Figure 1. A) The chronic total occlusion of RCA (right coronary artery); B) The occluded left subclavian artery C) The occluded infrarenal abdominal aorta D) The catheterization of left coronary artery
The arrow shows the delivery system SwartzTM Braded transseptal guiding introducer in the left atrium. Utilizing this introducer, a guiding catheter JL 6.0 was advanced through the left atrium and into the left ventricle and then into the ascending aorta. In such a way, the left coronary artery was engaged.

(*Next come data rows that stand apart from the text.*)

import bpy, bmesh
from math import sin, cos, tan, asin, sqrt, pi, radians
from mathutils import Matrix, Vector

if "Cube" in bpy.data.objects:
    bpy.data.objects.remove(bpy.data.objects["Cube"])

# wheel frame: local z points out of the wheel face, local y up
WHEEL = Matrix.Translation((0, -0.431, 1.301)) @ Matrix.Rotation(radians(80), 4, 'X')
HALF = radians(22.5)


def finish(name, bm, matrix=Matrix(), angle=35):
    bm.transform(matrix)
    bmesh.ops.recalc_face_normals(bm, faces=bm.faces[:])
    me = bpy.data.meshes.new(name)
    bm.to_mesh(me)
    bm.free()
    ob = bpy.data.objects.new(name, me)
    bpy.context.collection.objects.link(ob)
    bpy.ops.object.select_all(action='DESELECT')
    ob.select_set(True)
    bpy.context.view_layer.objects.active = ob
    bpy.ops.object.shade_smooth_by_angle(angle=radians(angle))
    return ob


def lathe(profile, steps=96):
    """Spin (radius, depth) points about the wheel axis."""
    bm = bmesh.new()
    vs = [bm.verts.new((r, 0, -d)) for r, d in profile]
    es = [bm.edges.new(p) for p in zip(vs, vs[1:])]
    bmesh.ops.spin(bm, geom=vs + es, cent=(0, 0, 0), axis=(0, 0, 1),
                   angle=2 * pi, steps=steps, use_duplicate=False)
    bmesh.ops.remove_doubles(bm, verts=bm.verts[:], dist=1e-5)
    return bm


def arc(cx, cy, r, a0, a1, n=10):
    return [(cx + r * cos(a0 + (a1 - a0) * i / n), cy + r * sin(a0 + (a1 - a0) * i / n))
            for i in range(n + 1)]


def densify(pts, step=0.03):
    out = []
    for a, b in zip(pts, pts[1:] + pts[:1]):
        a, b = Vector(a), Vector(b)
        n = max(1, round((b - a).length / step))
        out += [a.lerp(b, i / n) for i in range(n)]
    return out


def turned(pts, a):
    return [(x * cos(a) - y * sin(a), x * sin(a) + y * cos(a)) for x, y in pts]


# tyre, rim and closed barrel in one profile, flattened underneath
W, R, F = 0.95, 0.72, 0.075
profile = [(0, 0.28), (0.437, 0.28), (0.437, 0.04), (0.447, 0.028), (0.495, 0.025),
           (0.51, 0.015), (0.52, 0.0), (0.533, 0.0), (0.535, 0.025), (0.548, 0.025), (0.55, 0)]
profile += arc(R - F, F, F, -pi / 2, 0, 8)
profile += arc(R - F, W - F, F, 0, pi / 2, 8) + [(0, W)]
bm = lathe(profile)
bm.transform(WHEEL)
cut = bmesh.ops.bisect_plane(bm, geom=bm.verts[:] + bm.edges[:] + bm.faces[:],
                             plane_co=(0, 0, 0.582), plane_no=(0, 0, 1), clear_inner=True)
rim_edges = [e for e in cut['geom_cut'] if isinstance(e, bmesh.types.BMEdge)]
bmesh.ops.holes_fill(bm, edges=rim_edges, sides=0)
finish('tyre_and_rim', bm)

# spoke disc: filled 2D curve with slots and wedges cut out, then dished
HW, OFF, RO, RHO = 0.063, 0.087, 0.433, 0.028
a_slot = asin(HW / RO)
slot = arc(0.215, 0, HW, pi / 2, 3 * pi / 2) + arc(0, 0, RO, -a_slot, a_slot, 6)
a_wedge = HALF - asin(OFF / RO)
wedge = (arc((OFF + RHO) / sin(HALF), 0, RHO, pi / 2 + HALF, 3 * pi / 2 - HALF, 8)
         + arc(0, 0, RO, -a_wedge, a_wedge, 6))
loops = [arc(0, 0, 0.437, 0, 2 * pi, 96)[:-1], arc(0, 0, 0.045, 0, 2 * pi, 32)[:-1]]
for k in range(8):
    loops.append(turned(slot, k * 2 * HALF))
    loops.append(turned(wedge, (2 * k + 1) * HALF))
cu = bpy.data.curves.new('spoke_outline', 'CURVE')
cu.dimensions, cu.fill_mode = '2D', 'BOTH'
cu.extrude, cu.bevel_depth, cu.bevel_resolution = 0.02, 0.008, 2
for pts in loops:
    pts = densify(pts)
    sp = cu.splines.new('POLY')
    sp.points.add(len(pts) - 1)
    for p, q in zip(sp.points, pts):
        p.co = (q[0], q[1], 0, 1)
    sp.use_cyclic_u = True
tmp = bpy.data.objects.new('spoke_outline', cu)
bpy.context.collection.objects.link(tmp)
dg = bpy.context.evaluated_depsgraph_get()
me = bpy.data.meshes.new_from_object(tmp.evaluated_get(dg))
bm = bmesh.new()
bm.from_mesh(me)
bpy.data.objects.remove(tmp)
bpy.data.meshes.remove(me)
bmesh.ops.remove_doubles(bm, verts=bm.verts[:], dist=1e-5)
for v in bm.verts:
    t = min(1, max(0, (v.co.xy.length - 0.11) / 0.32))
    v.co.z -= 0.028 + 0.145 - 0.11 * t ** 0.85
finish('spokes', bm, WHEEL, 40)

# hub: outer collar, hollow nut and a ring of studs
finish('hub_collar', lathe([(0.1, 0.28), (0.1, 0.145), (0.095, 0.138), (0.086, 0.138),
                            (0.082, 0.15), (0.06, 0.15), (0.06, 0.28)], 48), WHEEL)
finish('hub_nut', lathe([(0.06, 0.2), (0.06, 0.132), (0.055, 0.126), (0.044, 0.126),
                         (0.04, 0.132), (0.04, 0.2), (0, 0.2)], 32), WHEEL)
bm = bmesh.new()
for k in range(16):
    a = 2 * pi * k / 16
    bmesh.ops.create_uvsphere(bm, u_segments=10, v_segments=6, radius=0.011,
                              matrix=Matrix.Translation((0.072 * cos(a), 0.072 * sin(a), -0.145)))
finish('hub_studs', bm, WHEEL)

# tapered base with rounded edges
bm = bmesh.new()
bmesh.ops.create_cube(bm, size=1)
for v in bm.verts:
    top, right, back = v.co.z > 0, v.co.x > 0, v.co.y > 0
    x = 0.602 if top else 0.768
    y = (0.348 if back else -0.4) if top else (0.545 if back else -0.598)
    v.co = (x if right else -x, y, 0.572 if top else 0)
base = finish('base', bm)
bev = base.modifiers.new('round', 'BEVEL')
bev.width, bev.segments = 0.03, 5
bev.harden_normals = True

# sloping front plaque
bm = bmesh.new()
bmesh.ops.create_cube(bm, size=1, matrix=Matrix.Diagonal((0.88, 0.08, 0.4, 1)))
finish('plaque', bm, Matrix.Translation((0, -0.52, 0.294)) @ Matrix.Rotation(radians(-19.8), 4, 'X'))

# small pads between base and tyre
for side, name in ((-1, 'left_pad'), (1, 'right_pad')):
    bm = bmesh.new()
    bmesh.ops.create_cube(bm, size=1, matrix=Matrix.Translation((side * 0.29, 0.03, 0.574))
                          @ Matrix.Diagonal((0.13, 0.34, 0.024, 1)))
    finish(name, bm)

JL 6.0 guiding catheter, LV (left ventricle), Ao (aorta).
Figure 2. The retrograde wiring of RCA
RCA-right coronary artery
We demonstrated that in cases when the antergrade access to CTO is not possible, femoral vein retrograde access with transseptal puncture with coronary intervention and stenting can be used successfully.
Note: the authors have removed all personal details of a patient included in any part of the article and in materials (including all illustrations and videos).
Ethics: Informed consent was obtained from patient before all procedures
Peer-review: External and internal
Conflict of interest: None to declare
Authorship: M.A., A.G. , A.A., P. L.F. are equally contributed to the ,management of patients and preparation of manuscript and fulfilled all authorship criteria
Acknowledgement and Funding: None to declare
Liguarian sea coast (The arm of Meditteranean sea between Corsica Ireland and Liguria, Italian Riviera), Arenzano, Liguria, Italy. Patrizia MIchele, Arenzano, Italy.